**Instructions to follow**.
The entries below hold a line with "red = iy in" and a line with "prism(bm, 16, 0.063, 0.063, 1.98, TOP, x, y)". Return those lines and all that lie between them, exactly and only.

**Dataset records**.
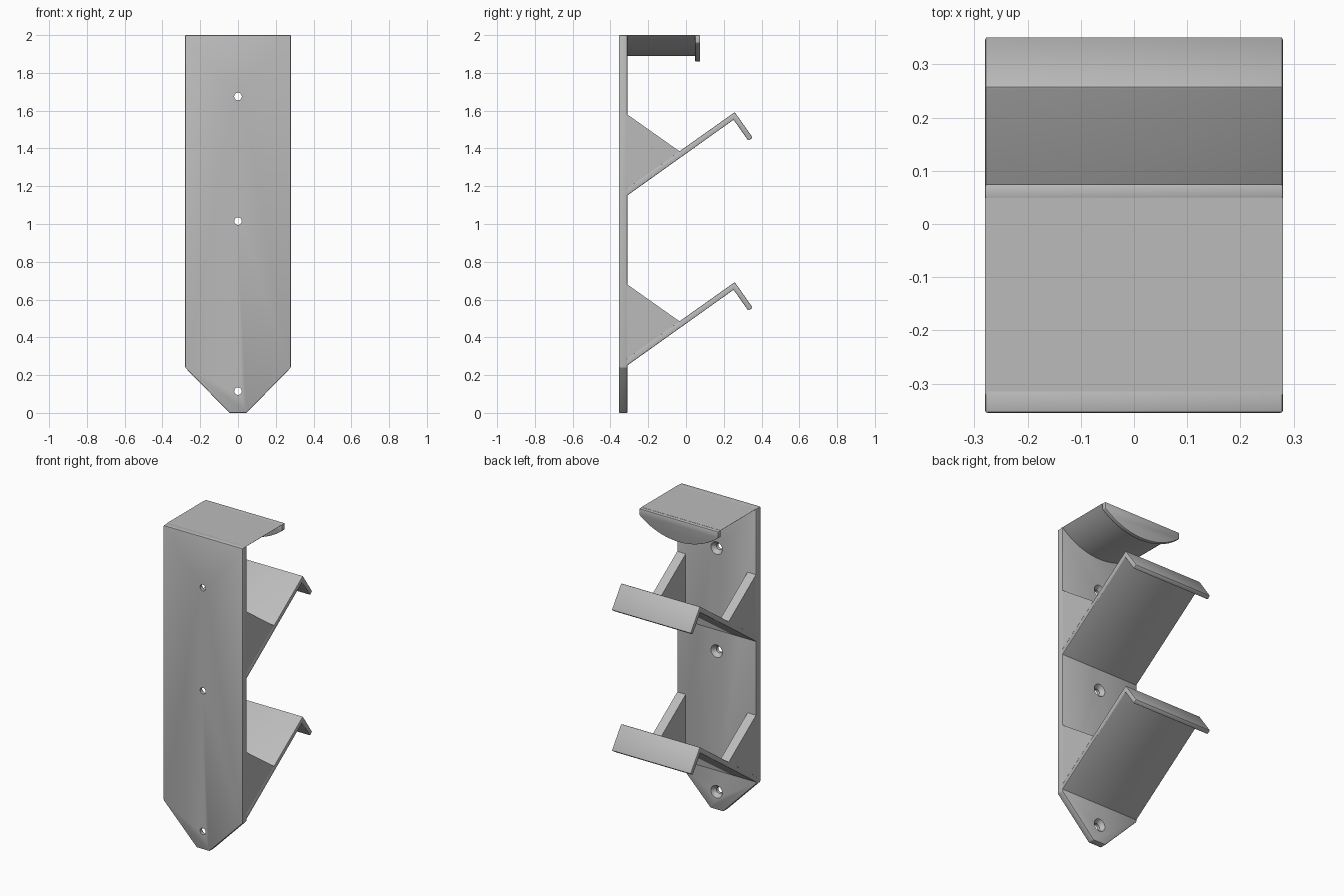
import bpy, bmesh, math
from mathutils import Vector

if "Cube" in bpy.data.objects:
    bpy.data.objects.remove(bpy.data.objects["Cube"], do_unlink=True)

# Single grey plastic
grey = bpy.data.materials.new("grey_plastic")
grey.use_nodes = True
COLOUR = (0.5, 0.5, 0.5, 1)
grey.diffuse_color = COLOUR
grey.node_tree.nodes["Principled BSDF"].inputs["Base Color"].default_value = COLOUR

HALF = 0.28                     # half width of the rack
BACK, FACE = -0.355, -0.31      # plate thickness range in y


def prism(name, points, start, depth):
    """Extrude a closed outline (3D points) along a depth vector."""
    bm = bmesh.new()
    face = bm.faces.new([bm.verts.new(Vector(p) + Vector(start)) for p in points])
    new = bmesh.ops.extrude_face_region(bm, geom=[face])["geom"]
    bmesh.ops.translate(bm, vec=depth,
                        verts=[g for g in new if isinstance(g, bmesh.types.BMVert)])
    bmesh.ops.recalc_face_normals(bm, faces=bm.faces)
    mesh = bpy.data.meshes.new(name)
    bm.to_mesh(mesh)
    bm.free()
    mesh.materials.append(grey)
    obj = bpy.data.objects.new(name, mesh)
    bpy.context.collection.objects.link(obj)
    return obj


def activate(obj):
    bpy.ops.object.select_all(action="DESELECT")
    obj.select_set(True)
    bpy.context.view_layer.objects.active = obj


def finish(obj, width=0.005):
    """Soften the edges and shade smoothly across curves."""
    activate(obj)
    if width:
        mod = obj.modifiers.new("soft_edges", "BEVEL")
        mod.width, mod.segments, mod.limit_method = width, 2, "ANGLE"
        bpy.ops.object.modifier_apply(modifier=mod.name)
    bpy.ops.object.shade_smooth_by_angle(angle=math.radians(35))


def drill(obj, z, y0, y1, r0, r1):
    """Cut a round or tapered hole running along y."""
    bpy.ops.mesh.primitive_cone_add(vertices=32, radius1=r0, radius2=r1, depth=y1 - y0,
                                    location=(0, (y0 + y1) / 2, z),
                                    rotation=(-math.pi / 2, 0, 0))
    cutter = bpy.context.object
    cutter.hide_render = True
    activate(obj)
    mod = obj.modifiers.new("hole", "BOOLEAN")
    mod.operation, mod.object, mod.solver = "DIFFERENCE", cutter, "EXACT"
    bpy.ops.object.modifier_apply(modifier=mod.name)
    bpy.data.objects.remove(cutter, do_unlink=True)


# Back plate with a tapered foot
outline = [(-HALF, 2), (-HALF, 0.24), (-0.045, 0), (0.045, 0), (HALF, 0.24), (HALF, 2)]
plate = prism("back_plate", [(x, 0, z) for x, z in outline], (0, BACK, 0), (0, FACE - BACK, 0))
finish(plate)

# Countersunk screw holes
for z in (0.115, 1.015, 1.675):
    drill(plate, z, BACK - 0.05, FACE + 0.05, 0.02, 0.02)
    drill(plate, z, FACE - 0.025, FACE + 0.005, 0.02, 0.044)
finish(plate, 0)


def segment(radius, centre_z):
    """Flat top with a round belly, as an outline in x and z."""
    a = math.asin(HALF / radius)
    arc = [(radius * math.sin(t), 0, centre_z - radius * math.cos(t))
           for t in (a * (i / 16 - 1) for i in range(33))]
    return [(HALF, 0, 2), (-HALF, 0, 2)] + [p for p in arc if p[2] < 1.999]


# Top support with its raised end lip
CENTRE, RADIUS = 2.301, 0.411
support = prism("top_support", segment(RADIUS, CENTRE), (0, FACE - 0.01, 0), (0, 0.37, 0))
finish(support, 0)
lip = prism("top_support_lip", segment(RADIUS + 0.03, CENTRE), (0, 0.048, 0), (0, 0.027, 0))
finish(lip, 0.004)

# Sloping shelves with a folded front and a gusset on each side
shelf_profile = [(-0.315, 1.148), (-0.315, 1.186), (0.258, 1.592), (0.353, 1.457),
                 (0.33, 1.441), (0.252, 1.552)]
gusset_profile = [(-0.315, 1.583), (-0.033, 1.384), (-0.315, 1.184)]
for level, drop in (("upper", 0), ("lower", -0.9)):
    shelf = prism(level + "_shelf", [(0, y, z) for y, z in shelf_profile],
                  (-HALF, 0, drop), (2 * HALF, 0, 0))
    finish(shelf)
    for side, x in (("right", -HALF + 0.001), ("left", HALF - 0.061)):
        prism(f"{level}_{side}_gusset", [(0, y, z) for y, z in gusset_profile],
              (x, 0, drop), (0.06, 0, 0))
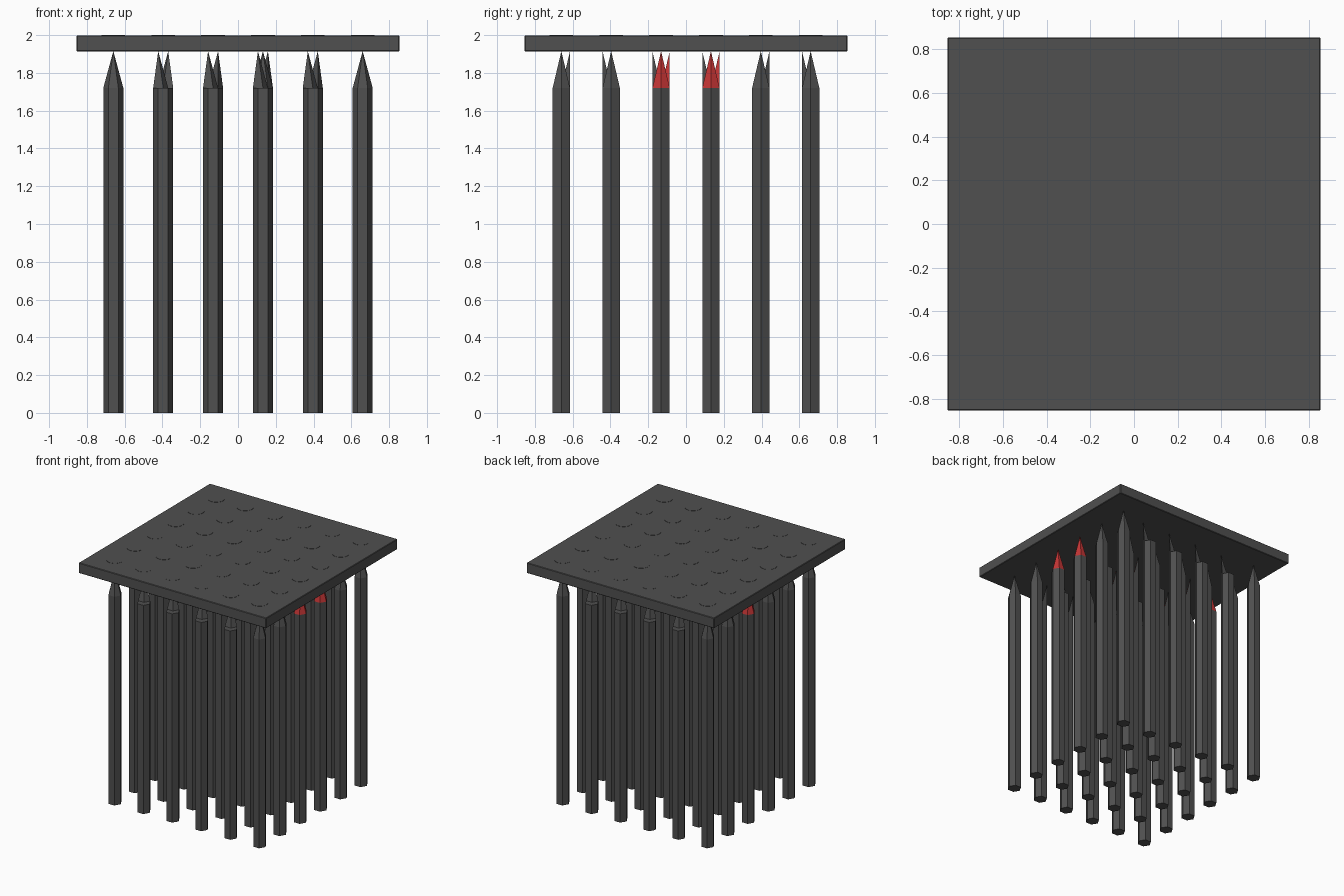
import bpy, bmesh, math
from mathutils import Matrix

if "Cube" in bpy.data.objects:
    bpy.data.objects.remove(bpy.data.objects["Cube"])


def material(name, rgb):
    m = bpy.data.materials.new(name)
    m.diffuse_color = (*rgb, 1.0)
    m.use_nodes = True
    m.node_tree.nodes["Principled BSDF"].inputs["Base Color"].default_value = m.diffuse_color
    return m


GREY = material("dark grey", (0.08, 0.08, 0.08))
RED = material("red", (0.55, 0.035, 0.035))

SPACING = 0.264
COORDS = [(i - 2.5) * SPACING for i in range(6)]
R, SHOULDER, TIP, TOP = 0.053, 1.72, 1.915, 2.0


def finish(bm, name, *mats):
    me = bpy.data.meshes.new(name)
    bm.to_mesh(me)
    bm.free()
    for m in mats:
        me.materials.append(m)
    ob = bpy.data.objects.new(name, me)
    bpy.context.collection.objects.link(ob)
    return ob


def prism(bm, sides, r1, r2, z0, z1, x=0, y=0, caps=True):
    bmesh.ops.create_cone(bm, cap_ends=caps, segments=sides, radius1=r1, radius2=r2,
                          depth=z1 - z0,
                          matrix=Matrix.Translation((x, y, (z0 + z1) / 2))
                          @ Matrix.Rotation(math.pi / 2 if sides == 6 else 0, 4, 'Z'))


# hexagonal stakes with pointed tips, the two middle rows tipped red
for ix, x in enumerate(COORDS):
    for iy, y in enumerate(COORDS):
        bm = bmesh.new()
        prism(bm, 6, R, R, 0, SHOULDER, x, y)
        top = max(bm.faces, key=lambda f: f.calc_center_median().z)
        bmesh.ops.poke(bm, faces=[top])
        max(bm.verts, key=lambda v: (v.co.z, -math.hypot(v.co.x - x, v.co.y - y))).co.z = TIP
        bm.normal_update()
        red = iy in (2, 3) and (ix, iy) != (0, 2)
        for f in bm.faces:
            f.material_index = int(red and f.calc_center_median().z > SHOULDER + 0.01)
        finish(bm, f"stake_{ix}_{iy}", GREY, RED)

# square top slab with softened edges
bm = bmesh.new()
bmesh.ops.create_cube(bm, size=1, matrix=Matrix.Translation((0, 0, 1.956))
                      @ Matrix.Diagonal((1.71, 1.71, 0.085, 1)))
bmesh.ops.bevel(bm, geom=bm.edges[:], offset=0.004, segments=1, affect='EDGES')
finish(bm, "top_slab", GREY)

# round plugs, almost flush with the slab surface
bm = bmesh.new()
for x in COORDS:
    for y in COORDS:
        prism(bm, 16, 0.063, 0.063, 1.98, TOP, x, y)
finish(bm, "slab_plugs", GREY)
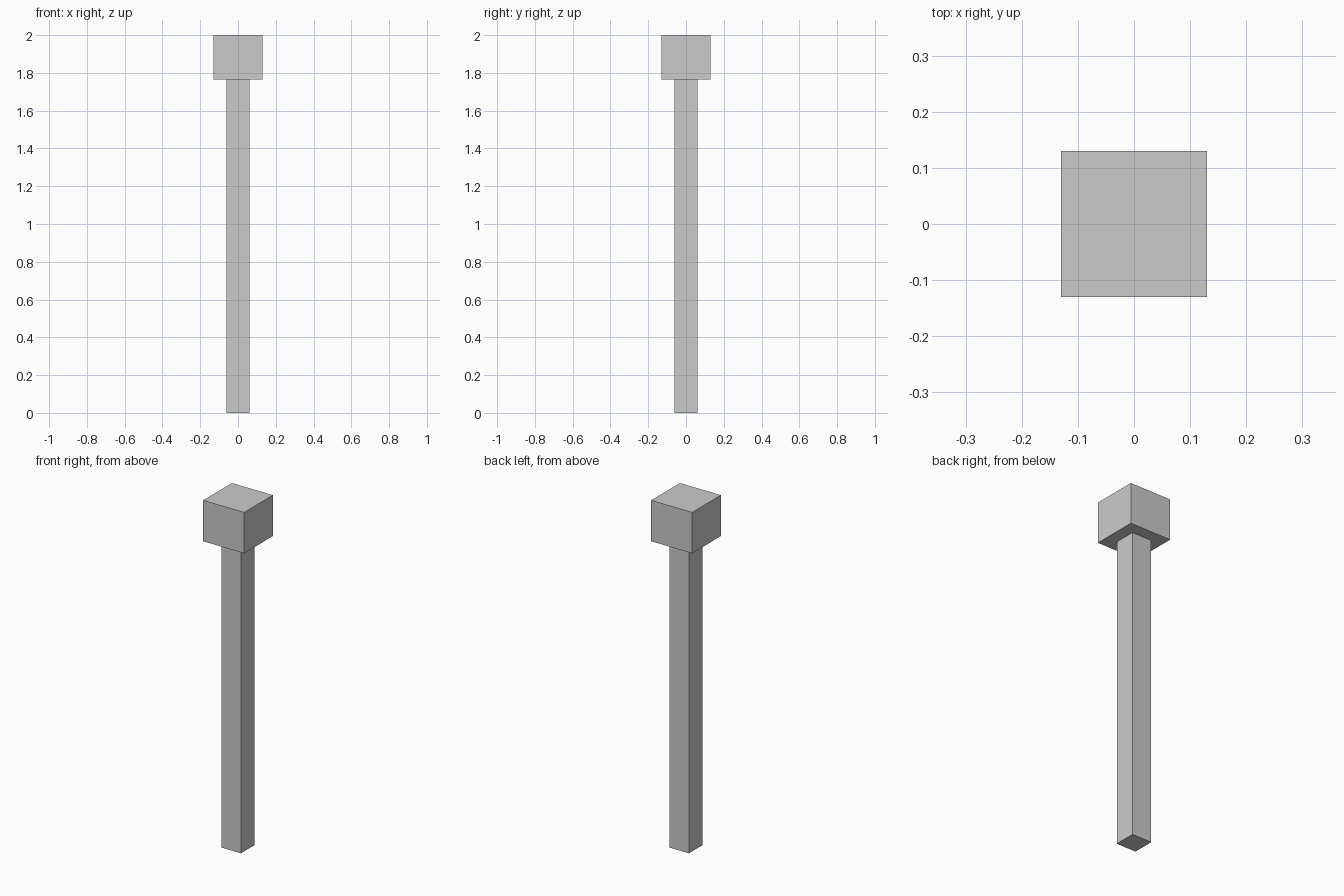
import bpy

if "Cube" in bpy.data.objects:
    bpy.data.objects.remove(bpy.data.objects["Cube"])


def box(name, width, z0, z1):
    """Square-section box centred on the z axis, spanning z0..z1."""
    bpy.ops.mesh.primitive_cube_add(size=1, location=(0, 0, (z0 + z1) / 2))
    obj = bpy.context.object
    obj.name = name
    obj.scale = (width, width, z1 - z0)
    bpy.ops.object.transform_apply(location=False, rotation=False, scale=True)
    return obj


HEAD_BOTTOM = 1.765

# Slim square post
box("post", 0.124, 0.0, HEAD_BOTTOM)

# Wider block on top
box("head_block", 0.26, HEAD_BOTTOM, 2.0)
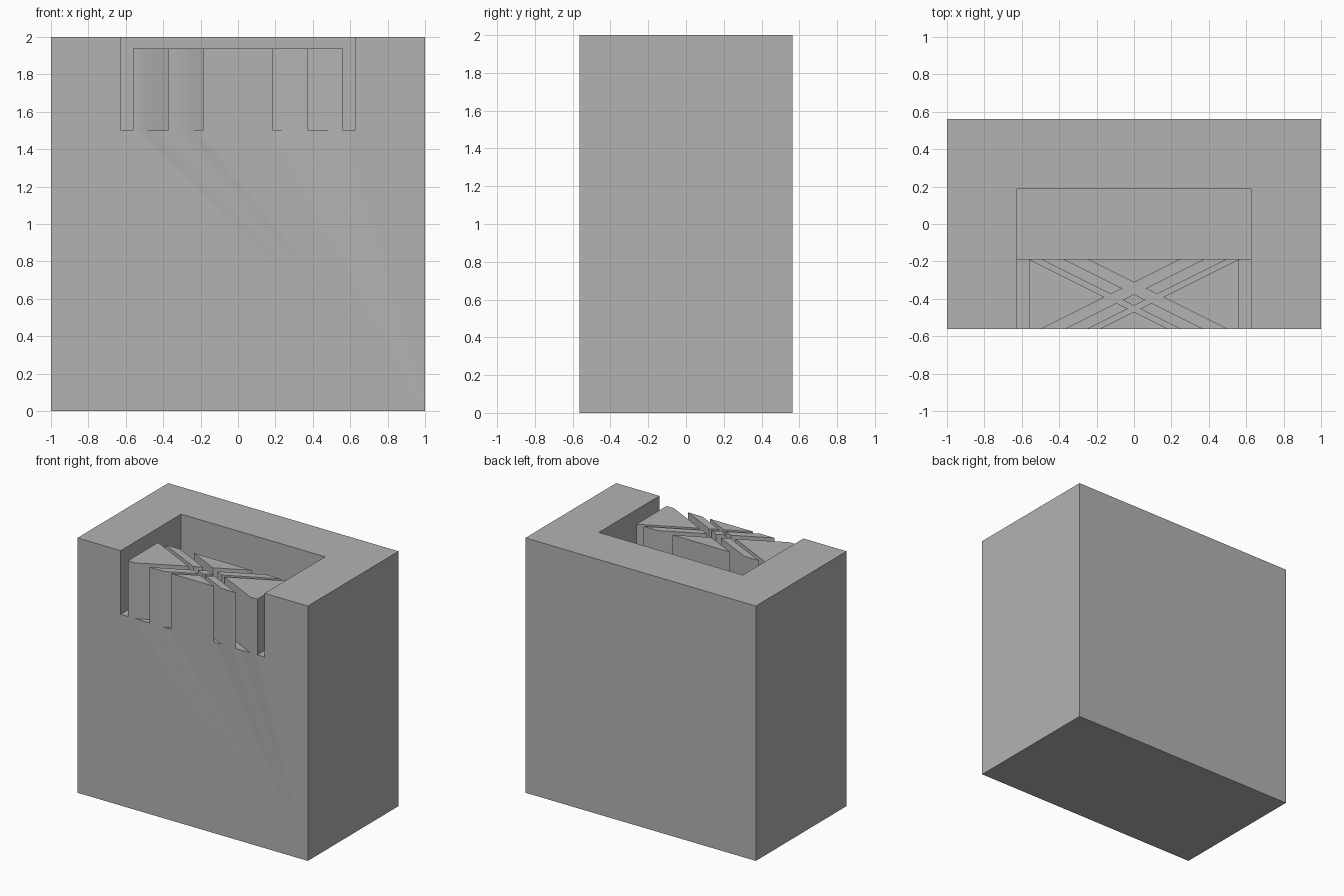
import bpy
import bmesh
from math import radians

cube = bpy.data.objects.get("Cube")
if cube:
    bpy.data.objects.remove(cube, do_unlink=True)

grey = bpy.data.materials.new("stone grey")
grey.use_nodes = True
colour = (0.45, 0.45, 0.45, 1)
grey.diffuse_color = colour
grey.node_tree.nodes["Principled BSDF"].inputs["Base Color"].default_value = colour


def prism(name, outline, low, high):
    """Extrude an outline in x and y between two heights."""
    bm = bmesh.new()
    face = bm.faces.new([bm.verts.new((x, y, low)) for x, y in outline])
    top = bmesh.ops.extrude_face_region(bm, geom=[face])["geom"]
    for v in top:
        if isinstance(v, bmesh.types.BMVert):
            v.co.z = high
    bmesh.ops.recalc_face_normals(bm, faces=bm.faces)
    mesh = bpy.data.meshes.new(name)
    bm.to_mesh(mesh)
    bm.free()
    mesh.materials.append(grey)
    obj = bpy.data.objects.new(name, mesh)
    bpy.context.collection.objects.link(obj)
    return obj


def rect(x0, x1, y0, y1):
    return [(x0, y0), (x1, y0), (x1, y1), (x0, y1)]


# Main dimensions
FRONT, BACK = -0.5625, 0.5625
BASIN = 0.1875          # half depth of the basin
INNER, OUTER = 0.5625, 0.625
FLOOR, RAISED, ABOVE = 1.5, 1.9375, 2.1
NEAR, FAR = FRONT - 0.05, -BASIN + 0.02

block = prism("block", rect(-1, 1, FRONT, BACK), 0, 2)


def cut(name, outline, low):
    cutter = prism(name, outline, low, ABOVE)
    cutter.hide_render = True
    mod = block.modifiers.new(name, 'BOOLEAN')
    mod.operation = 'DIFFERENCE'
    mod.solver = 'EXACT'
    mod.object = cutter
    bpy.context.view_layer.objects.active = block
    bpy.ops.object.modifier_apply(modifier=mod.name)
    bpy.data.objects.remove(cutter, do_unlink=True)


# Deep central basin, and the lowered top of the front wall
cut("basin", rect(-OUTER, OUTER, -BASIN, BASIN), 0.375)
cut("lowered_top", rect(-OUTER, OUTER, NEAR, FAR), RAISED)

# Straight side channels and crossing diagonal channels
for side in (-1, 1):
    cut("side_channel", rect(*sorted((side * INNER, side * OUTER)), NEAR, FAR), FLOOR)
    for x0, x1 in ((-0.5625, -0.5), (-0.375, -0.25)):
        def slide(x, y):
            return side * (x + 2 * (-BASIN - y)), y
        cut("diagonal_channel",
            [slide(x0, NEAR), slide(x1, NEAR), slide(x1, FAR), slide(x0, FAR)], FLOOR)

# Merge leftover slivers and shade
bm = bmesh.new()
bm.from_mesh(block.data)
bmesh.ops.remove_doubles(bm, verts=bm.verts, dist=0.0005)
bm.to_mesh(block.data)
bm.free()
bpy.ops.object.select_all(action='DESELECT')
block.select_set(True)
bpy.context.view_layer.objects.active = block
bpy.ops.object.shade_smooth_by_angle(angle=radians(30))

**Answer area**.
        red = iy in (2, 3) and (ix, iy) != (0, 2)
        for f in bm.faces:
            f.material_index = int(red and f.calc_center_median().z > SHOULDER + 0.01)
        finish(bm, f"stake_{ix}_{iy}", GREY, RED)

# square top slab with softened edges
bm = bmesh.new()
bmesh.ops.create_cube(bm, size=1, matrix=Matrix.Translation((0, 0, 1.956))
                      @ Matrix.Diagonal((1.71, 1.71, 0.085, 1)))
bmesh.ops.bevel(bm, geom=bm.edges[:], offset=0.004, segments=1, affect='EDGES')
finish(bm, "top_slab", GREY)

# round plugs, almost flush with the slab surface
bm = bmesh.new()
for x in COORDS:
    for y in COORDS:
        prism(bm, 16, 0.063, 0.063, 1.98, TOP, x, y)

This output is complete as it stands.